journal contributionposted on 03.08.2021, 00:18 by Emma MacdonaldEmma Macdonald, Byron PerrinByron Perrin, Michael KingsleyMichael Kingsley

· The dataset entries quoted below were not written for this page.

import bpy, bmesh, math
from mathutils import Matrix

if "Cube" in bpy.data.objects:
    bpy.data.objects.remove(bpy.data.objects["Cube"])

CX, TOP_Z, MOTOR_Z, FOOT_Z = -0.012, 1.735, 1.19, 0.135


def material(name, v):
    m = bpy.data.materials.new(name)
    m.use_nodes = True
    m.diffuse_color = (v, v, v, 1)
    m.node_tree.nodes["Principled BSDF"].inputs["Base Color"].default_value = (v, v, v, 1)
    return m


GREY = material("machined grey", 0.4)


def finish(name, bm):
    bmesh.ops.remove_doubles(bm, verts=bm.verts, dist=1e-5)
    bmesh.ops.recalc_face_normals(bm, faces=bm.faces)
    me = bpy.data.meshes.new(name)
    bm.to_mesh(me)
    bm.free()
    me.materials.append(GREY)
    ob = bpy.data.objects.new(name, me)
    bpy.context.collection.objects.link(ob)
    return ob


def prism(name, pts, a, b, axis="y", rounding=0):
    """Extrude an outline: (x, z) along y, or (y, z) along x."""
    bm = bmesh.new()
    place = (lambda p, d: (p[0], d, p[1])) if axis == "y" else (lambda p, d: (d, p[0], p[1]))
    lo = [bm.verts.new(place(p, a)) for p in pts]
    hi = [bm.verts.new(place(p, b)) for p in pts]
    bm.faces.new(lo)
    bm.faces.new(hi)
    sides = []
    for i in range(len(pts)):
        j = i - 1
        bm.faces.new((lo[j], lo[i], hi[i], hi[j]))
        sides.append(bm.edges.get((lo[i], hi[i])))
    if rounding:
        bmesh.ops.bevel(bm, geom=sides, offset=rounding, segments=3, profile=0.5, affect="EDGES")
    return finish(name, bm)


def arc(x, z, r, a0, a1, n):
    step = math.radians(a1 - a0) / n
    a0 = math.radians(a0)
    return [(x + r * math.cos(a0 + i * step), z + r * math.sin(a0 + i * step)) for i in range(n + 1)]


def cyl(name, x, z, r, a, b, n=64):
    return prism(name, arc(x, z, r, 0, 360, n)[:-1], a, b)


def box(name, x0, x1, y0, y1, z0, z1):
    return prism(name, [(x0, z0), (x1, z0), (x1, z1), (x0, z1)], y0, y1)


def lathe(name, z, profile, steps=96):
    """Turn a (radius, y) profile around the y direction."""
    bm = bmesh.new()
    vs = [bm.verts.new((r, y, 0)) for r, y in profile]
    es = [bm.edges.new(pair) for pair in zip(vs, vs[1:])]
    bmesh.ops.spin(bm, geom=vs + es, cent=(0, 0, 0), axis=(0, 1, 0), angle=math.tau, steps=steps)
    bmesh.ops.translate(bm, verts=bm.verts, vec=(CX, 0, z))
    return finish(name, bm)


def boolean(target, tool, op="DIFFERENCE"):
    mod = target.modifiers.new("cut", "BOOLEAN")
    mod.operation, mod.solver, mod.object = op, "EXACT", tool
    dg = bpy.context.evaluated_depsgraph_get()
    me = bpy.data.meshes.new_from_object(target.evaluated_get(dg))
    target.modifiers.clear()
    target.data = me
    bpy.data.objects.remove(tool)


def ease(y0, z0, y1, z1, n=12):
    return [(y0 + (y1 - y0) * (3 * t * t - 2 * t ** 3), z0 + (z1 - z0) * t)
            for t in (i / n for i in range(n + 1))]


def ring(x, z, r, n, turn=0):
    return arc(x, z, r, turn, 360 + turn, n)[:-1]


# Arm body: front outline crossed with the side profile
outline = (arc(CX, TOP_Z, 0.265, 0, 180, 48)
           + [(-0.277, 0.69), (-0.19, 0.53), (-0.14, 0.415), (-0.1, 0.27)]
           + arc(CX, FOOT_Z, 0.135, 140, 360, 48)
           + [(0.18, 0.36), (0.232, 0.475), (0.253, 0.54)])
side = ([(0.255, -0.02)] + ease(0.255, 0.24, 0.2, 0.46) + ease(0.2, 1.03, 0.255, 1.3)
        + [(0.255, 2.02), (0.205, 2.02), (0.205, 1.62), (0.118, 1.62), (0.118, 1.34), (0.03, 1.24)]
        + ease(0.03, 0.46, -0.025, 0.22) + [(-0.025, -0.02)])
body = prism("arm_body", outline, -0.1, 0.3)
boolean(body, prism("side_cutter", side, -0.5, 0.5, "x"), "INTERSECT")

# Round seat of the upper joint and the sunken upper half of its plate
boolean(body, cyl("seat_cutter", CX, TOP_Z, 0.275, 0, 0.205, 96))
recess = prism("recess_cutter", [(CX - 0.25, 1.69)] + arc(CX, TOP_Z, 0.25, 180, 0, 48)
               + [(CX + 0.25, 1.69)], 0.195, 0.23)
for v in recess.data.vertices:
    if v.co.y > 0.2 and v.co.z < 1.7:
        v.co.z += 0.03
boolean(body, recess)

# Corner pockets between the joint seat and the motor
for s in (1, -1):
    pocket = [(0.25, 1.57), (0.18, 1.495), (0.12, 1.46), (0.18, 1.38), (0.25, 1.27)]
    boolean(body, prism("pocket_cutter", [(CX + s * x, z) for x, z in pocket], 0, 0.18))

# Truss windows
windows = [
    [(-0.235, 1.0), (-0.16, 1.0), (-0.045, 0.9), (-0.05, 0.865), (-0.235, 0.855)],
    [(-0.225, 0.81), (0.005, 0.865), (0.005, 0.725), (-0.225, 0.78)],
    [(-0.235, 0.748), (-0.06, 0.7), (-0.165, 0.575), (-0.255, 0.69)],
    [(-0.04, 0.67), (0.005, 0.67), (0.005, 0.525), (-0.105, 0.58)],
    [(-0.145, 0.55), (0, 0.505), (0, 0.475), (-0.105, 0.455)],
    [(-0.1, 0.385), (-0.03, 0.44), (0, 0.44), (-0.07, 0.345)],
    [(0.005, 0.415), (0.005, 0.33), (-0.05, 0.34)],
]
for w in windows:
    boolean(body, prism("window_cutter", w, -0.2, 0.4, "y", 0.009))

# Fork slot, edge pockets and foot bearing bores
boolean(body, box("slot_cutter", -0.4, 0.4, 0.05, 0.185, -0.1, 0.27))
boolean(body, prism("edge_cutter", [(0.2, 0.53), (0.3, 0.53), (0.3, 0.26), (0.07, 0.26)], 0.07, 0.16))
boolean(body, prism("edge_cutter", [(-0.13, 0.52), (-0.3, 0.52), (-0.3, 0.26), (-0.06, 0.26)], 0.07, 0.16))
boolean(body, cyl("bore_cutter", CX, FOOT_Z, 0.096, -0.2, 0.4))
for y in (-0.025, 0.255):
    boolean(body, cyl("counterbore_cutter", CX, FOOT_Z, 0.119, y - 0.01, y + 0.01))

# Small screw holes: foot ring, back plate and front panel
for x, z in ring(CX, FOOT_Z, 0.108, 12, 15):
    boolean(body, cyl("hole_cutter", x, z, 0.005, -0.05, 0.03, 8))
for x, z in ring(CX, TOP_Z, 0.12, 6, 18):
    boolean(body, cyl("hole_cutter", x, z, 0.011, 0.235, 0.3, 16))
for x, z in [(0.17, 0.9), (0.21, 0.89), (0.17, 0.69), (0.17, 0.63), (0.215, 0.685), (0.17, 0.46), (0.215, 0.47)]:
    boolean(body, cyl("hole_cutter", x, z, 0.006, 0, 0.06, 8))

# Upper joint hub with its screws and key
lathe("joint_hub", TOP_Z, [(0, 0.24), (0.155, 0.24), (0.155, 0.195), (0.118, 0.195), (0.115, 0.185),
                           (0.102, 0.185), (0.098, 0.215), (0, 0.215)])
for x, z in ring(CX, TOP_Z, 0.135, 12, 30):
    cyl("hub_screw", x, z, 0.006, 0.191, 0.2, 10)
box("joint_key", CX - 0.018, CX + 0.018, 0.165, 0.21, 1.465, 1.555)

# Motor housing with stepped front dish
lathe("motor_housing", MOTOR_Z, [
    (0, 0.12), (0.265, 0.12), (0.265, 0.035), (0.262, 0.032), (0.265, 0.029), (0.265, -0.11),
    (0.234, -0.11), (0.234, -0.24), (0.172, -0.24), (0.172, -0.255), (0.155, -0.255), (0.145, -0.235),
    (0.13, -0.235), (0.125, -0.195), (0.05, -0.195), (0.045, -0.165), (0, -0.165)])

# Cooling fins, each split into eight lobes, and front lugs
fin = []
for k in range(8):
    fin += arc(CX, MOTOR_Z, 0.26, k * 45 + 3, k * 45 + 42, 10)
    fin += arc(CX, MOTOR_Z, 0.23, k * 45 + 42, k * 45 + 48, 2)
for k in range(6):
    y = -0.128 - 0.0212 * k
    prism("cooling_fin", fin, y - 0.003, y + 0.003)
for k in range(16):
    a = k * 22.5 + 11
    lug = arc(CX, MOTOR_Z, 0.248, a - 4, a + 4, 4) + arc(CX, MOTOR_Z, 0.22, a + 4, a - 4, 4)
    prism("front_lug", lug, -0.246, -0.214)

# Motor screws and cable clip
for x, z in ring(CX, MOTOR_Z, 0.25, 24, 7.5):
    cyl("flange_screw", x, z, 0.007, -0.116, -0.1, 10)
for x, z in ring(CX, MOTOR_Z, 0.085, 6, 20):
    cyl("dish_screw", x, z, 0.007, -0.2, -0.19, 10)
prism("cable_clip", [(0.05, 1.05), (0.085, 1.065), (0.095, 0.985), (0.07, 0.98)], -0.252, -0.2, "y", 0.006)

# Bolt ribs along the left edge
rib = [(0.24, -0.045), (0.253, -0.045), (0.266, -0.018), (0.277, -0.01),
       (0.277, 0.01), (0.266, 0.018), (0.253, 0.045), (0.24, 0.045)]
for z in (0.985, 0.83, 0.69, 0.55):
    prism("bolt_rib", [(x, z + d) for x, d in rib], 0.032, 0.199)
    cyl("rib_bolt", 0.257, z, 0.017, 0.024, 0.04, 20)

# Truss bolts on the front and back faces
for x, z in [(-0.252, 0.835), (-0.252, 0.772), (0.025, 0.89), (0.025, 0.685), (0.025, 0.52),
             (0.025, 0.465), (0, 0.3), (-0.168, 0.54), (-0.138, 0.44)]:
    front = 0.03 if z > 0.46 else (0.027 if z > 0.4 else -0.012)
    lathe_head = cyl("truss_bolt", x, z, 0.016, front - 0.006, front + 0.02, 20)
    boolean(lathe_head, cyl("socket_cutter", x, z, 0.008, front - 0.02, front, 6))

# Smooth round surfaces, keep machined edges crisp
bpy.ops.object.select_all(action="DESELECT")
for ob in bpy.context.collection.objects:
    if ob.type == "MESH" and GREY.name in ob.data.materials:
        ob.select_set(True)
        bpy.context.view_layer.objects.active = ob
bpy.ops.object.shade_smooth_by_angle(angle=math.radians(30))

Background: Diabetes is the leading cause of lower limb amputation in Australia, costing the Australian health care system an estimated A$1.6 billion annually. Podiatrists are the primary foot health care provider in Australia. Research suggests that health professional attitudes can impact patient utilisation of e-health technologies, such as wearable foot monitoring devices aimed at preventing foot ulceration. The aim of this study was to explore factors that impact the intentions of Australian podiatrists to adopt smart insole foot monitoring technology. Methods: A mixed methods explanatory sequential design was undertaken. One hundred and eleven Australian podiatrists completed an online version of the validated Unified Theory of Acceptance and Use of Technology (UTAUT) questionnaire. Multiple regression analysis was used to determine the strongest predictive model of podiatrists' behavioural intention to adopt technology. Additionally, two focus groups were conducted, and thematic analysis was performed to explore podiatrists' perceived barriers and enablers to smart insole adoption. Results: One hundred and eleven Australian podiatrists completed the online UTAUT questionnaire. The majority of respondents practiced in the private sector (58.6%) and were female (50.5%), with Victoria the most common practice location (39.6%). Significant positive correlations existed between behavioural intention and six psychosocial domains including performance expectancy (r = 0.64, p < 0.001), effort expectancy (r = 0.47, p < 0.001), attitude (r = 0.55, p < 0.001), social influence (r = 0.45, p < 0.001), facilitating conditions (r = 0.36, p < 0.001), and self-efficacy (r = 0.30, p < 0.002). Multiple regression analysis determined that performance expectancy alone was most predictive of behavioural intention to adopt a smart insole into clinical practice (adjusted R2 = 42%, p < 0.001). Qualitative analyses revealed that podiatrists believed that the insole would increase patient knowledge, engagement and self-efficacy. However, concerns were raised about cost, footwear issues and the device's utility with elderly and remote populations. Conclusions: Performance expectancy was the most important psychosocial factor predicting the intentions of Australian podiatrists to adopt smart insole foot monitoring technologies. While Australian podiatrists are open to adopting smart insoles into clinical practice, evidence of the device's efficacy is a precursor to adoption. Other perceived barriers to adoption including device cost, compatibility with off-loading, footwear issues and patient age also need to be addressed prior to implementation and clinical adoption.